American Agriculturist recently reported that U.S. EPA was withholding nearly $2.9 million targeted for Chesapeake Bay work, until the Pennsylvania meets EPA’s expectations. See Pa faces clean water regulatory armageddon.
Apparently, those expectations were met by the commonwealth’s rebooted strategy to improve water quality in Pennsylvania’s portion of the Chesapeake Bay watershed. On Tuesday, Pennsylvania’s Department of Environmental Protection announced that EPA had restored that program funding. The commonwealth’s comprehensive strategy was developed collaboratively between DEP and Pennsylvania departments of Agriculture and Conservation and Natural Resources.
The funding will primarily support installation of best management practices on farms and the operations of County Conservation Districts. EPA will award the funds to DEP when federal budget authority for the new fiscal year is finalized.
“EPA appreciates Pennsylvania’s commitment to get back on-track with nutrient reduction measures necessary to achieve the Chesapeake Bay goals,” noted EPA Regional Administrator Shawn Garvin. The “submission, 18-month strategy and draft implementation plan contain many actions that can serve as building blocks to accelerate the pace of implementation.”
“This restored funding will be targeted by DEP to begin implementation of our rebooted strategy,” added DEP Secretary John Quigley. “It is a start – but only that. We have a long way to go in our efforts to assemble additional resources and to do the work to improve local water quality in Pennsylvania, and that of the Chesapeake Bay.”
If progress isn’t made, U.S. EPA still threatens additional actions, so-called backstops, that would increase the federal agency’s role in inspections, permitting and compliance.
Agriculture has a pivotal role in meeting Pennsylvania’s nitrogen and sediment reduction goals.
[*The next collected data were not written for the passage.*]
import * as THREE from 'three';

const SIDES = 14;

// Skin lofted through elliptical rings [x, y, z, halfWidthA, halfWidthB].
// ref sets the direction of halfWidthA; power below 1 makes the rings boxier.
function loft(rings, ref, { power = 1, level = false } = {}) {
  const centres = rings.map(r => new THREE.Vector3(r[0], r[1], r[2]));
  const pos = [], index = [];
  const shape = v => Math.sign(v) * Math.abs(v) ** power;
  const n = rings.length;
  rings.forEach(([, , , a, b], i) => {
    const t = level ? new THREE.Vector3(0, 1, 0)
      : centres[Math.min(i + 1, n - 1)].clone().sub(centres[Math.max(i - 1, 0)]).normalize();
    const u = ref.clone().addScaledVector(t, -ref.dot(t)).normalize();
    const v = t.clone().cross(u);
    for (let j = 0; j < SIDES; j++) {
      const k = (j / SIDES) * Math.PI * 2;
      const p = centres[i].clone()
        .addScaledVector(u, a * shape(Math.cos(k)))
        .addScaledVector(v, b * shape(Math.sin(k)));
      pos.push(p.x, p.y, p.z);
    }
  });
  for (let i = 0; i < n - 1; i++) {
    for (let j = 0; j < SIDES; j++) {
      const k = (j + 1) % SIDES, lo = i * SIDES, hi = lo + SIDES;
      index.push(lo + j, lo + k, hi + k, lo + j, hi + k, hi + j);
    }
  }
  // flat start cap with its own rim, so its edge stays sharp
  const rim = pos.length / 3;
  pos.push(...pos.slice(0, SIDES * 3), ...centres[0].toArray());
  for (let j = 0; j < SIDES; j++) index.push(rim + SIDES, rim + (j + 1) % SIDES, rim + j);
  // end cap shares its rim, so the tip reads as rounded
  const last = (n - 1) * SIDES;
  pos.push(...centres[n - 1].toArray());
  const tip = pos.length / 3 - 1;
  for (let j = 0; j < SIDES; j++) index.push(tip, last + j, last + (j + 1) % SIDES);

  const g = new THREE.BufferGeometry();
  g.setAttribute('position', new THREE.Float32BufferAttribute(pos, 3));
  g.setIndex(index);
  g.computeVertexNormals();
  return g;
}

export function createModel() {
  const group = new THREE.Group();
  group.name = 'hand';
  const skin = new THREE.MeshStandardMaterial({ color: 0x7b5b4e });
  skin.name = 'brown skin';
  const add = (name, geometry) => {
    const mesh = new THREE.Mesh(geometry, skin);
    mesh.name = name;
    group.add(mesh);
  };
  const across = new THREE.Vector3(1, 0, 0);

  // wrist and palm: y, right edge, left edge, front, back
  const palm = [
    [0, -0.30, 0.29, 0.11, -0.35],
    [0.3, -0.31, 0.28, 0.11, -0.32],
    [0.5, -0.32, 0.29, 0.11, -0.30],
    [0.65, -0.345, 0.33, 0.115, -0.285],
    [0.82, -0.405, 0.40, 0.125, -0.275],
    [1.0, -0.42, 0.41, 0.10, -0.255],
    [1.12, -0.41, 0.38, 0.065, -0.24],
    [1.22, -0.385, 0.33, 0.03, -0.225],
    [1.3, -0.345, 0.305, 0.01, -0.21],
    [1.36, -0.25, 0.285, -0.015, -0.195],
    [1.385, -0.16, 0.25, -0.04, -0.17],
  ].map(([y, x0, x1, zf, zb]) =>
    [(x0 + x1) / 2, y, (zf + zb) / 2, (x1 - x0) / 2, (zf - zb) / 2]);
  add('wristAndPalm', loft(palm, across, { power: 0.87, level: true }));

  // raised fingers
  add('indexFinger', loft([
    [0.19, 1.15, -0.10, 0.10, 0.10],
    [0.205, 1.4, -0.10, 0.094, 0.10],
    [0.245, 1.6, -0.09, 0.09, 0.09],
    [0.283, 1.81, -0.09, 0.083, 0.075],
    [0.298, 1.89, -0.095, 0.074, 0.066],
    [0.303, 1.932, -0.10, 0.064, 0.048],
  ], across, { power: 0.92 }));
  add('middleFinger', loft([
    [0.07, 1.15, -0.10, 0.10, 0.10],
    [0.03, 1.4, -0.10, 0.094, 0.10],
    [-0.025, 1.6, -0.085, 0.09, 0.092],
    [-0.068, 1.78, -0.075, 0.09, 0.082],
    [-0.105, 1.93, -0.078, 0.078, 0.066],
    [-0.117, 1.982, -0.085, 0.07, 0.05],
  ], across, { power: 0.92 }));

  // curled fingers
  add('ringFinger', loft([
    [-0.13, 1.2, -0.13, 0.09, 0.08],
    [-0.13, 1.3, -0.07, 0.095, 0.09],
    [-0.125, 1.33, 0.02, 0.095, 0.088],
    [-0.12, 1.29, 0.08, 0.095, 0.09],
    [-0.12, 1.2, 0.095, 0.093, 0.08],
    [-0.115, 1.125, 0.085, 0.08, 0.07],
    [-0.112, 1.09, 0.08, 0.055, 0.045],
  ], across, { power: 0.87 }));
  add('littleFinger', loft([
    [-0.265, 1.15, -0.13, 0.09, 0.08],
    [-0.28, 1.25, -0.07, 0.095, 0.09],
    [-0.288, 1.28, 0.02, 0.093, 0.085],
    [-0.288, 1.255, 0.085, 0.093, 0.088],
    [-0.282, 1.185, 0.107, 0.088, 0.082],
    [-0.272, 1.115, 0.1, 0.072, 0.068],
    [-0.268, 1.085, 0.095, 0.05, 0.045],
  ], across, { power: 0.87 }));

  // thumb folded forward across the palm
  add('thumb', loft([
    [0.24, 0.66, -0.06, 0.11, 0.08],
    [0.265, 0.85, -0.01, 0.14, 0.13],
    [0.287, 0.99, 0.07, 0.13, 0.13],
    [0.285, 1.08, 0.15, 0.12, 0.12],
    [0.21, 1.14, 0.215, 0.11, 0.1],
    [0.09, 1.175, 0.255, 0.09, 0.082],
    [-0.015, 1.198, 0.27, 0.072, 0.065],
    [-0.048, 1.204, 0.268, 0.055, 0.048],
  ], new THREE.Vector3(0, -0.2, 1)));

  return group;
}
The rebooted strategy relies on a mix of technical and financial assistance for farmers, technology, expanded data gathering, improved program coordination and capacity and – only when necessary – stronger enforcement and compliance measures.
For more information about Pennsylvania’s Chesapeake Bay strategy, click here.